After complaints of long lines and confusion surrounding last year’s elections and caucuses, Utah lawmakers passed dozens of bills to streamline voting.
Mark Thomas, state director of elections, says his office tracked close to 60 bills this session that dealt specifically with voting and elections. About two-thirds of them passed.
“You know after the last election, and the long lines that we saw, we knew that there were some things that needed to change,” says Thomas. “And the Legislature worked with us on that to allow the clerks to be able to come up with line management plans if there are issues.”
Thomas says another change that may speed things up for voters would be the discontinuation of same-day registration and provisional balloting, which Democrats had tried and failed to preserve.
Democrats had better luck with a bill that would establish a state-run presidential primary for the 2020 cycle, which gained bipartisan support after the problem-plagued caucuses of last year.
While only receiving partial funding, Thomas says the state will be in a better position to take this on than the parties.
“I think we’ll be in good shape come 2020,” says Thomas. “But it does show the commitment from the Legislature that they want to ensure that there is a government-run presidential primary vs. what happened last year, which was a party-run process.”

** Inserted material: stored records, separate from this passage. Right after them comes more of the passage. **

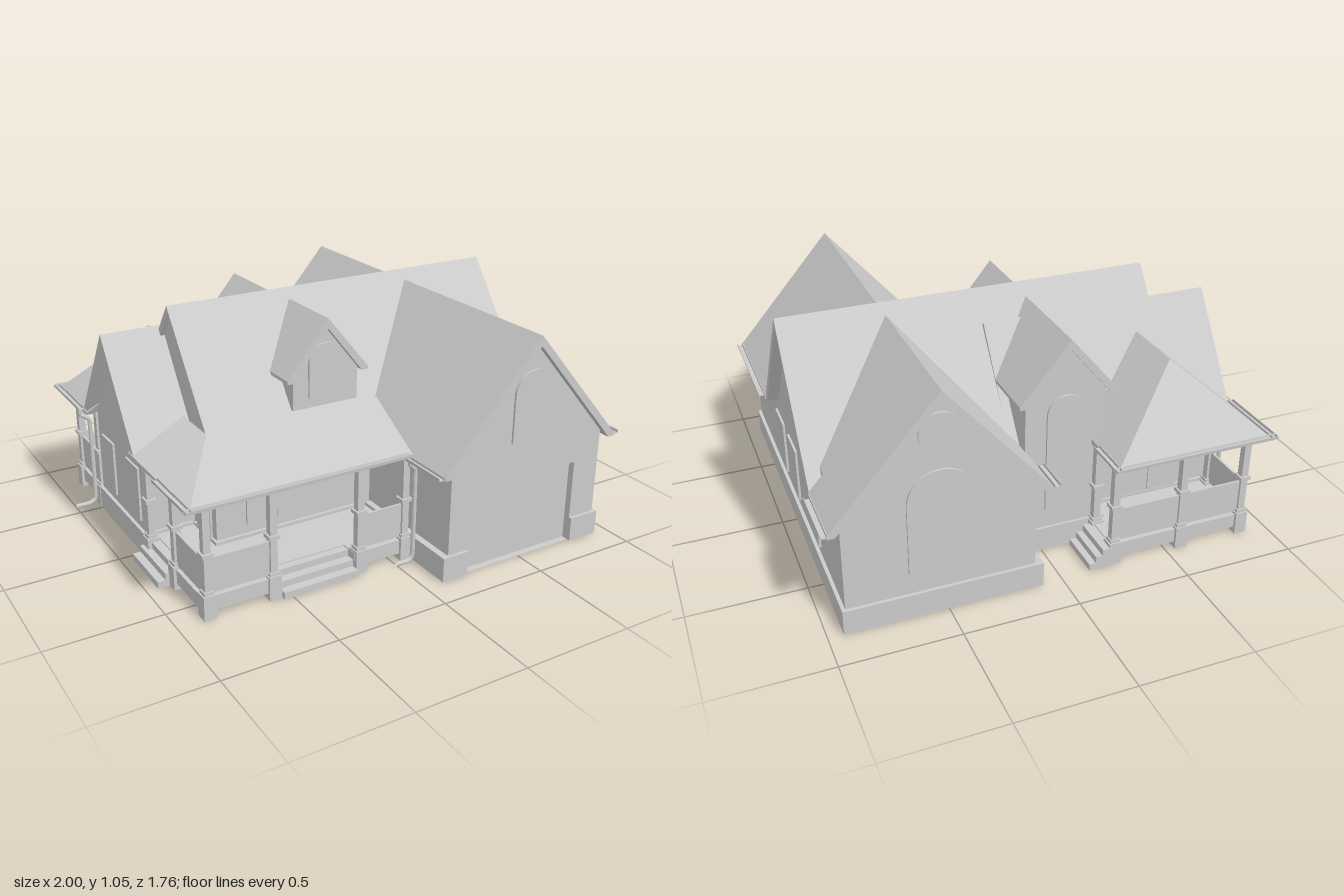
import * as THREE from 'three';
import { ConvexGeometry } from 'three/addons/geometries/ConvexGeometry.js';

const mat = new THREE.MeshStandardMaterial({ color: 0xcccccc, flatShading: true, side: THREE.DoubleSide });
const V = (x, y, z) => new THREE.Vector3(x, y, z);

export function createModel() {
  const house = new THREE.Group();
  house.name = 'house';

  const add = (name, geo, x = 0, y = 0, z = 0, ry = 0) => {
    const m = new THREE.Mesh(geo, mat);
    m.name = name;
    m.position.set(x, y, z);
    m.rotation.y = ry;
    house.add(m);
    return m;
  };
  // Box given by its limits on each axis
  const box = (name, x0, x1, y0, y1, z0, z1) =>
    add(name, new THREE.BoxGeometry(x1 - x0, y1 - y0, z1 - z0), (x0 + x1) / 2, (y0 + y1) / 2, (z0 + z1) / 2);
  const poly = (pts) => new THREE.Shape(pts.map(([x, y]) => new THREE.Vector2(x, y)));
  const extrude = (shape, depth) =>
    new THREE.ExtrudeGeometry(shape, { depth, bevelEnabled: false, curveSegments: 12 });

  // Extrusion from a to b along z, or along x when alongX is set; c is the centre on the other axis
  const run = (name, shape, a, b, c, alongX) => alongX
    ? add(name, extrude(shape, b - a), a, 0, c, Math.PI / 2)
    : add(name, extrude(shape, b - a), c, 0, a);

  // Gable roof slab with flat eave returns
  const roof = (name, h, ridge, eave, a, b, c, alongX) => run(name, poly([
    [-h, eave], [0, ridge], [h, eave], [h, eave - 0.015], [h - 0.03, eave - 0.015],
    [0, ridge - 0.045], [-h + 0.03, eave - 0.015], [-h, eave - 0.015],
  ]), a, b, c, alongX);

  // Wall outline that reaches the underside of such a roof
  const wallShape = (w, y0, h, ridge, eave) => {
    const top = ridge - 0.045;
    const y = top - w * (ridge - eave - 0.03) / (h - 0.03);
    return poly([[-w, y0], [w, y0], [w, y], [0, top], [-w, y]]);
  };
  const FLOOR = 0.1;

  // Main house, left wing, rear bay, dormer
  roof('mainRoof', 0.43, 1.055, 0.49, -0.67, 0.97, -0.125, true);
  run('mainWalls', wallShape(0.375, FLOOR, 0.43, 1.055, 0.49), -0.65, 0.92, -0.125, true);
  roof('wingRoof', 0.31, 0.94, 0.49, -0.93, 0.12, -0.235, true);
  run('wingWalls', wallShape(0.262, FLOOR, 0.31, 0.94, 0.49), -0.88, 0.06, -0.235, true);
  roof('bayRoof', 0.22, 1.0, 0.74, -0.635, -0.16, -0.1);
  run('bayWalls', wallShape(0.18, FLOOR, 0.22, 1.0, 0.74), -0.6, -0.2, -0.1);
  roof('dormerRoof', 0.2, 1.01, 0.765, -0.085, 0.25, -0.1);
  run('dormerWalls', wallShape(0.16, 0.615, 0.2, 1.01, 0.765), -0.05, 0.225, -0.1);

  // Garage wing: its roof stops short of the side gable, its door is set back
  roof('garageRoof', 0.455, 1.01, 0.49, 0.3, 0.88, 0.52);
  roof('garageRoof', 0.455, 1.01, 0.49, -0.855, -0.55, 0.52);
  run('garageRoofMiddle', poly([[-0.455, 0.49], [0, 1.01], [0.39, 0.564], [0.39, 0.53], [0, 0.965],
    [-0.425, 0.475], [-0.455, 0.475]]), -0.55, 0.3, 0.52);
  run('garageWalls', wallShape(0.4, FLOOR, 0.455, 1.01, 0.49), -0.82, 0.815, 0.52);
  const garageFront = wallShape(0.4, 0, 0.455, 1.01, 0.49);
  garageFront.holes.push(new THREE.Path([[-0.305, 0.001], [-0.305, 0.38], [0.265, 0.38], [0.265, 0.001]]
    .map(([x, y]) => new THREE.Vector2(x, y))));
  run('garageFrontWall', garageFront, 0.815, 0.85, 0.52);
  box('garageDoor', 0.2, 0.8, 0, 0.4, 0.8, 0.82);

  // Foundation: a thin wall along the footprint, hollow underneath
  const plan = [[0.935, -0.835], [0.935, 0.865], [0.785, 0.865], [0.785, 0.815], [0.215, 0.815], [0.215, 0.865],
    [0.088, 0.865], [0.088, 0.265], [-0.662, 0.265], [-0.662, 0.04], [-0.895, 0.04], [-0.895, -0.51],
    [-0.295, -0.51], [-0.295, -0.612], [0.088, -0.612], [0.088, -0.835]];
  plan.forEach(([x0, z0], i) => {
    const [x1, z1] = plan[(i + 1) % plan.length];
    const nx = -Math.sign(z1 - z0) * 0.03, nz = Math.sign(x1 - x0) * 0.03;
    box('foundation', Math.min(x0, x1, x0 + nx), Math.max(x0, x1, x0 + nx), 0, 0.11,
      Math.min(z0, z1, z0 + nz), Math.max(z0, z1, z0 + nz));
  });

  // Hipped porch roofs
  const hull = (name, top, low) => add(name, new ConvexGeometry(
    [...top, ...low, ...low.map((p) => V(p.x, 0.485, p.z))]));
  hull('frontPorchRoof', [V(-0.67, 0.6, 0.23), V(0.2, 0.6, 0.23)],
    [V(-0.935, 0.5, 0.64), V(0.2, 0.5, 0.64), V(-0.67, 0.5, 0.23), V(0.2, 0.5, 0.23)]);
  hull('sidePorchRoof', [V(-0.67, 0.6, 0.23), V(-0.67, 0.6, 0)],
    [V(-0.935, 0.5, 0.64), V(-0.935, 0.5, 0.02), V(-0.67, 0.5, 0.23), V(-0.67, 0.5, 0.02)]);
  hull('rearPorchRoof', [V(-0.565, 0.82, -0.61), V(-0.565, 0.82, -0.31)],
    [V(-0.935, 0.5, -0.855), V(-0.225, 0.5, -0.855), V(-0.225, 0.5, -0.5), V(-0.935, 0.5, -0.5)]);

  // Porch decks, raised off the ground and notched for the steps
  [[-0.84, 0.1, 0.25, 0.53], [-0.84, -0.65, 0.03, 0.25], [-0.885, -0.54, 0.53, 0.615], [-0.19, 0.1, 0.53, 0.615],
    [-0.885, -0.84, 0.31, 0.53], [-0.885, -0.235, -0.805, -0.5]]
    .forEach(([x0, x1, z0, z1]) => box('porchDeck', x0, x1, 0.03, 0.095, z0, z1));

  // Steps
  for (let i = 0; i < 3; i++) {
    const h = 0.03 * (i + 1);
    box('frontStep', -0.54, -0.19, h - 0.03, h, 0.52, 0.645 - 0.04 * i);
    box('sideStep', -0.95 + 0.035 * i, -0.84, h - 0.03, h, 0.035, 0.31);
    box('rearStep', -0.24, -0.13 - 0.03 * i, h - 0.03, h, -0.82, -0.625);
  }

  // Porch columns: plinth, shaft, collar and cap
  const column = (x, z) => {
    for (const [r, y0, y1] of [[0.028, 0, 0.105], [0.022, 0.105, 0.12], [0.016, 0.1, 0.49],
      [0.025, 0.272, 0.288], [0.023, 0.475, 0.49]]) {
      box('porchColumn', x - r, x + r, y0, y1, z - r, z + r);
    }
  };
  [[-0.86, 0.6], [-0.57, 0.6], [-0.16, 0.6], [0.065, 0.6], [-0.87, 0.33], [-0.87, 0.06],
    [-0.87, -0.79], [-0.57, -0.79], [-0.25, -0.79], [-0.25, -0.62], [-0.87, -0.53]]
    .forEach(([x, z]) => column(x, z));

  // Solid railing panels
  [[-0.84, -0.585, 0.595, 0.605], [-0.14, 0.05, 0.595, 0.605], [-0.875, -0.865, 0.345, 0.585],
    [-0.855, -0.585, -0.795, -0.785], [-0.555, -0.265, -0.795, -0.785], [-0.875, -0.865, -0.775, -0.545]]
    .forEach(([x0, x1, z0, z1]) => box('railing', x0, x1, 0.105, 0.26, z0, z1));

  // Windows and doors: thin panels turned to face out of their wall
  const FRONT = 0, RIGHT = Math.PI / 2, BACK = Math.PI, LEFT = -Math.PI / 2;
  const rect = (w, y0, y1) => poly([[-w / 2, y0], [w / 2, y0], [w / 2, y1], [-w / 2, y1]]);
  const arch = (w, y0, y1) => {
    const s = new THREE.Shape();
    s.moveTo(-w / 2, y0).lineTo(w / 2, y0).lineTo(w / 2, y1 - w / 2);
    s.absarc(0, y1 - w / 2, w / 2, 0, Math.PI);
    return s;
  };
  const panel = (name, shape, x, z, ry) => add(name, extrude(shape, 0.01), x, 0, z, ry);
  for (const z of [0.25, 0, -0.37]) panel('sideWindow', rect(0.16, 0.15, 0.4), 0.92, z, RIGHT);
  for (const z of [-0.08, -0.37]) panel('wingWindow', rect(0.14, 0.15, 0.4), -0.88, z, LEFT);
  for (const x of [-0.438, -0.292]) panel('frontWindow', rect(0.142, 0.155, 0.41), x, 0.25, FRONT);
  for (const x of [-0.638, -0.492]) panel('rearDoor', rect(0.142, 0.1, 0.4), x, -0.497, BACK);
  panel('sideDoor', rect(0.14, 0.1, 0.4), -0.65, 0.14, LEFT);
  panel('gableWindow', arch(0.21, 0.55, 0.83), 0.92, -0.125, RIGHT);
  panel('garageWindow', arch(0.2, 0.55, 0.86), 0.52, 0.85, FRONT);
  panel('dormerWindow', arch(0.17, 0.66, 0.9), -0.1, 0.225, FRONT);
  panel('rearWindow', arch(0.28, 0.21, 0.66), 0.52, -0.82, BACK);
  panel('bayWindow', arch(0.17, 0.2, 0.74), -0.1, -0.6, BACK);
  panel('roundWindow', new THREE.Shape().absarc(0, 0.82, 0.085, 0, Math.PI * 2), 0.52, -0.82, BACK);

  // Open gutters along the eaves; y is the rim height
  const trough = (y) => poly([[-0.014, y], [-0.011, y], [-0.009, y - 0.011], [0.009, y - 0.011],
    [0.011, y], [0.014, y], [0.012, y - 0.015], [-0.012, y - 0.015]]);
  const MAIN = trough(0.497), PORCH = trough(0.512);
  [[0.32, 0.88, 0.986], [-0.855, -0.58, 0.986], [0.64, 0.88, 0.046], [-0.855, -0.69, 0.046]]
    .forEach(([a, b, x]) => run('gutter', MAIN, a, b, x));
  [[0.33, 0.66, -0.946], [-0.88, -0.53, -0.946], [-0.88, -0.67, -0.214]]
    .forEach(([a, b, x]) => run('porchGutter', PORCH, a, b, x));
  run('porchGutter', PORCH, -0.96, 0.06, 0.65, true);
  run('porchGutter', PORCH, -0.96, -0.2, -0.867, true);

  // Downspouts
  const pipe = (pts) => add('downspout', new THREE.TubeGeometry(
    new THREE.CatmullRomCurve3(pts, false, 'catmullrom', 0.15), 48, 0.01, 8));
  pipe([V(0.046, 0.49, 0.665), V(0.046, 0.465, 0.665), V(0.075, 0.43, 0.66), V(0.075, 0.04, 0.66),
    V(0.05, 0.012, 0.66), V(-0.01, 0.012, 0.66)]);
  pipe([V(-0.946, 0.5, -0.55), V(-0.946, 0.465, -0.55), V(-0.905, 0.43, -0.55), V(-0.905, 0.04, -0.55),
    V(-0.94, 0.012, -0.55), V(-1, 0.012, -0.55)]);

  return house;
}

To implement all these changes, Thomas says his office will be doing a lot of training with the county and municipal clerks over the next few months and into next year.